• Task: Where a line in the records below includes "Vector", pull that line out.

• Dataset content:
★ ★ ★

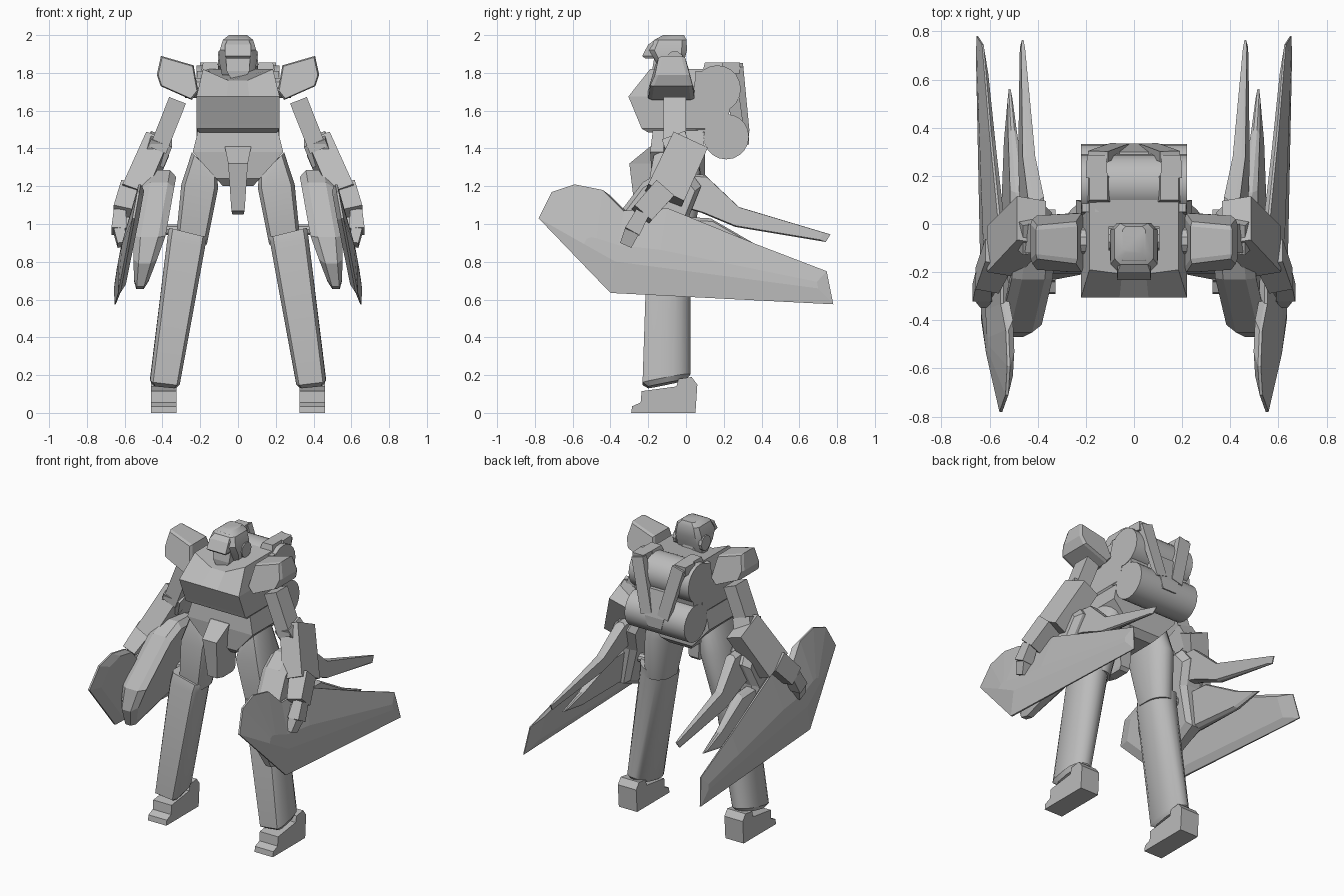
import bpy, bmesh, math
from mathutils import Vector

if "Cube" in bpy.data.objects:
    bpy.data.objects.remove(bpy.data.objects["Cube"])

grey = bpy.data.materials.new("plain_grey")
grey.diffuse_color = (0.5, 0.5, 0.5, 1)
grey.use_nodes = True
grey.node_tree.nodes["Principled BSDF"].inputs["Base Color"].default_value = grey.diffuse_color


def loft(name, rings, mirror=False, smooth=False):
    """Skin a list of equal-length rings and cap both ends."""
    bm = bmesh.new()
    rows = [[bm.verts.new(p) for p in r] for r in rings]
    n = len(rows[0])
    for a, b in zip(rows, rows[1:]):
        for i in range(n):
            j = (i + 1) % n
            bm.faces.new((a[i], a[j], b[j], b[i]))
    bm.faces.new(rows[0][::-1])
    bm.faces.new(rows[-1])
    bmesh.ops.recalc_face_normals(bm, faces=bm.faces)
    me = bpy.data.meshes.new(name)
    bm.to_mesh(me)
    bm.free()
    me.materials.append(grey)
    ob = bpy.data.objects.new(name, me)
    bpy.context.collection.objects.link(ob)
    if smooth:
        bpy.ops.object.select_all(action='DESELECT')
        ob.select_set(True)
        bpy.context.view_layer.objects.active = ob
        bpy.ops.object.shade_smooth_by_angle(angle=math.radians(32))
    if mirror:
        ob.modifiers.new("mirror", 'MIRROR')
    return ob


def prism(name, profile, x0, x1, **kw):
    """Extrude a (y, z) profile along x."""
    return loft(name, [[(x, y, z) for y, z in profile] for x in (x0, x1)], **kw)


def beam(name, a, b, s0, s1, **kw):
    """Tapered box from a to b; s0 and s1 are (width, depth)."""
    a, b = Vector(a), Vector(b)
    ax = (b - a).normalized()
    u = (Vector((1, 0, 0)) - ax * ax.x).normalized()
    v = ax.cross(u)
    return loft(name, [[p + u * w * i / 2 + v * d * j / 2
                        for i, j in ((-1, -1), (1, -1), (1, 1), (-1, 1))]
                       for p, (w, d) in ((a, s0), (b, s1))], **kw)


def slab(name, profile, xfun, half, rim, inset, ridge=None):
    """Tilted plate: full outline at the rim, shrunken faces, optional ridge on the outer face."""
    pts = [Vector(p) for p in profile]
    mid = sum(pts, Vector((0, 0))) / len(pts)
    rings = []
    for s, k in ((inset, -1), (1, -rim), (1, rim), (inset, 1)):
        ring = [mid + (p - mid) * s for p in pts]
        if ridge and k == 1:
            a, d = Vector(ridge[0]), Vector(ridge[1]) - Vector(ridge[0])
            ring = [p.lerp(a + d * min(1, max(0, (p - a).dot(d) / d.dot(d))), .8) for p in pts]
        rings.append([(xfun(y, z) + k * half(y, z), y, z) for y, z in ring])
    return loft(name, rings, mirror=True)


def ramp(t, t0, t1, a, b):
    f = min(1, max(0, (t - t0) / (t1 - t0)))
    return a + (b - a) * f


def disc(name, y, z, r, x0, x1, n=20, **kw):
    prof = [(y + r * math.cos(2 * math.pi * i / n), z + r * math.sin(2 * math.pi * i / n))
            for i in range(n)]
    return prism(name, prof, x0, x1, **kw)


def rect(x, y0, y1, z, x0=None):
    x0 = -x if x0 is None else x0
    return [(x0, y0, z), (x, y0, z), (x, y1, z), (x0, y1, z)]


def octa(hx, y0, y1, z, c=0.28):
    cy, hy = (y0 + y1) / 2, (y1 - y0) / 2
    k = 1 - c
    return [(hx * a, cy + hy * b, z) for a, b in
            ((-k, -1), (k, -1), (1, -k), (1, k), (k, 1), (-k, 1), (-1, k), (-1, -k))]


LEG = [(-.8, -1), (.8, -1), (1, -.75)] + [
    (math.cos(t * math.pi / 10), math.sin(t * math.pi / 10)) for t in range(11)] + [(-1, -.75)]


def leg_ring(x0, x1, y0, y1, z, kx=0, ky=0):
    cx, hx, cy, hy = (x0 + x1) / 2, (x1 - x0) / 2, (y0 + y1) / 2, (y1 - y0) / 2
    return [(cx + a * hx, cy + b * hy, z + a * hx * kx + b * hy * ky) for a, b in LEG]


# Feet
prism("foot", [(-.29, 0), (-.285, .035), (-.24, .055), (-.235, .115), (-.05, .14), (-.04, .18),
               (.03, .19), (.06, .15), (.05, 0)], .325, .46, mirror=True)
# Legs
loft("lower_leg", [leg_ring(.325, .45, -.2, 0, .155, .1, .2),
                   leg_ring(.308, .465, -.23, .025, .18, .12, .2),
                   leg_ring(.173, .375, -.205, .025, .9, .15),
                   leg_ring(.165, .365, -.19, .035, .955, .25)], mirror=True, smooth=True)
loft("thigh", [leg_ring(.165, .33, -.17, .03, .9, .1), leg_ring(.105, .30, -.2, .09, 1.2, .1),
               leg_ring(.11, .245, -.17, .07, 1.31, 1)], mirror=True, smooth=True)

# Hips and waist
loft("hips", [rect(.08, -.14, .06, 1.2), rect(.115, -.18, .1, 1.24), rect(.24, -.19, .1, 1.38),
              rect(.21, -.175, .09, 1.5)])
loft("groin_guard", [rect(.03, -.2, -.1, 1.05), rect(.035, -.27, -.08, 1.07),
                     rect(.052, -.3, -.08, 1.32), rect(.07, -.19, -.08, 1.41)])


# Chest with a collar notch at the front
def chest_ring(x, xn, y, yb, z, dip=0):
    return [(-x, y, z), (-xn, y - dip * .3, z - dip), (xn, y - dip * .3, z - dip), (x, y, z),
            (x, yb, z), (-x, yb, z)]


loft("chest", [chest_ring(.205, .06, -.2, .12, 1.485), chest_ring(.22, .06, -.235, .14, 1.505),
               chest_ring(.22, .06, -.245, .14, 1.53), chest_ring(.22, .06, -.305, .15, 1.675),
               chest_ring(.185, .05, -.19, .12, 1.82, .06)])
loft("collar", [rect(.2, .08, .2, 1.78, .09), rect(.185, .1, .2, 1.855, .11)], mirror=True)

# Backpack: two drums, a core, slanted straps and a centre panel
disc("upper_drum", .165, 1.715, .125, -.22, .22, smooth=True)
disc("lower_drum", .213, 1.462, .12, -.22, .22, smooth=True)
prism("backpack_core", [(.05, 1.5), (.12, 1.48), (.22, 1.55), (.24, 1.64), (.2, 1.81), (.05, 1.81)],
      -.217, .217)
beam("backpack_strap", (.15, .28, 1.84), (.06, .32, 1.5), (.085, .045), (.08, .03), mirror=True)
beam("backpack_hook", (.155, .19, 1.83), (.155, .285, 1.825), (.09, .05), (.08, .06), mirror=True)
loft("backpack_panel", [rect(.05, .27, .333, 1.42), rect(.07, .25, .335, 1.49),
                        rect(.095, .22, .3, 1.66)])

# Head
loft("neck", [octa(.06, -.13, 0, 1.7), octa(.055, -.12, -.02, 1.84)])
loft("helmet", [octa(.085, -.12, -.035, 1.79), octa(.1, -.16, -.01, 1.86),
                octa(.097, -.195, .005, 1.92), octa(.08, -.168, .003, 1.975),
                octa(.048, -.12, -.01, 2.0)], smooth=True)
loft("face", [rect(.03, -.175, -.06, 1.755), rect(.06, -.18, -.06, 1.81), rect(.065, -.165, -.06, 1.9)])
loft("visor_brim", [rect(.06, -.215, -.1, 1.875), rect(.07, -.232, -.1, 1.89),
                    rect(.068, -.2, -.1, 1.95), rect(.05, -.15, -.1, 1.985)])
disc("ear_disc", -.06, 1.865, .05, .085, .106, n=10, mirror=True)

# Shoulder pads: (x, z, front y, back y), drooping inward and narrower on top
pad = [(.235, 1.84, -.165, .01), (.408, 1.89, -.145, -.005), (.43, 1.79, -.165, .02),
       (.41, 1.73, -.19, .035), (.245, 1.657, -.2, .045), (.21, 1.70, -.2, .045)]
pad_mid = [(.32 + (x - .32) * .93, 1.77 + (z - 1.77) * .93, f, b) for x, z, f, b in pad]
loft("shoulder_pad", [[(x, f, z) for x, z, f, b in pad_mid], [(x, f + .02, z) for x, z, f, b in pad],
                      [(x, b - .02, z) for x, z, f, b in pad], [(x, b, z) for x, z, f, b in pad_mid]],
     mirror=True)
disc("shoulder_joint", -.07, 1.72, .055, .15, .28, n=10, mirror=True)

# Arms
beam("upper_arm", (.32, -.06, 1.655), (.425, -.06, 1.39), (.095, .12), (.095, .12), mirror=True)
beam("elbow", (.405, -.06, 1.45), (.45, -.02, 1.34), (.12, .13), (.12, .13), mirror=True)
beam("forearm", (.425, .015, 1.425), (.548, -.115, 1.145), (.13, .2), (.135, .21), mirror=True)
beam("wrist", (.56, -.12, 1.18), (.61, -.235, 1.05), (.12, .125), (.1, .12), mirror=True)
beam("palm", (.625, -.23, 1.06), (.63, -.285, .96), (.065, .075), (.08, .085), mirror=True)
beam("thumb", (.585, -.25, 1.03), (.59, -.3, .95), (.025, .03), (.02, .025), mirror=True)
beam("fingers", (.628, -.285, .965), (.615, -.318, .89), (.06, .08), (.045, .065), mirror=True)

# Large outer blades, tilted outward at the bottom
slab("outer_blade", [(-.78, 1.03), (-.71, 1.17), (-.59, 1.21), (-.44, 1.18), (-.33, 1.07),
                     (-.1, 1.085), (.38, .89), (.745, .75), (.78, .575), (-.40, .635)],
     lambda y, z: ramp(y, -.5, .7, .634, .65) - (z - .58) * ramp(z, .7, 1.0, .12, .18),
     lambda y, z: ramp(y, -.3, .7, .03, .016), .2, .86, ridge=[(-.48, .86), (.68, .68)])


# Inner shields with two swept tails and a peg to the leg
def inner_x(y, z):
    return .405 + (1.29 - z) * .18


slab("inner_shield", [(-.47, .79), (-.45, .93), (-.23, 1.22), (-.12, 1.285), (.02, 1.28), (.08, 1.2),
                      (.02, 1.05), (0, .8), (-.36, .655), (-.42, .67)],
     inner_x, lambda y, z: ramp(z, .68, .92, .035, .085), .55, .88)
slab("upper_tail", [(-.02, 1.09), (-.02, 1.27), (.1, 1.26), (.28, 1.09), (.765, .945), (.74, .905),
                    (.26, .985), (.08, 1.06)], lambda y, z: inner_x(y, z) - .005,
     lambda y, z: ramp(y, .1, .7, .034, .008), .4, .93)
slab("lower_tail", [(-.05, .8), (-.05, 1.04), (.13, 1.03), (.39, .88), (.56, .81), (.36, .78)],
     lambda y, z: inner_x(y, z) + .025, lambda y, z: ramp(y, .1, .5, .038, .01), .4, .88)
disc("shield_peg", -.07, .97, .03, .3, .44, n=10, mirror=True)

★ ★ ★

• Solved exercise:
from mathutils import Vector
    a, b = Vector(a), Vector(b)
    u = (Vector((1, 0, 0)) - ax * ax.x).normalized()
    pts = [Vector(p) for p in profile]
    mid = sum(pts, Vector((0, 0))) / len(pts)
            a, d = Vector(ridge[0]), Vector(ridge[1]) - Vector(ridge[0])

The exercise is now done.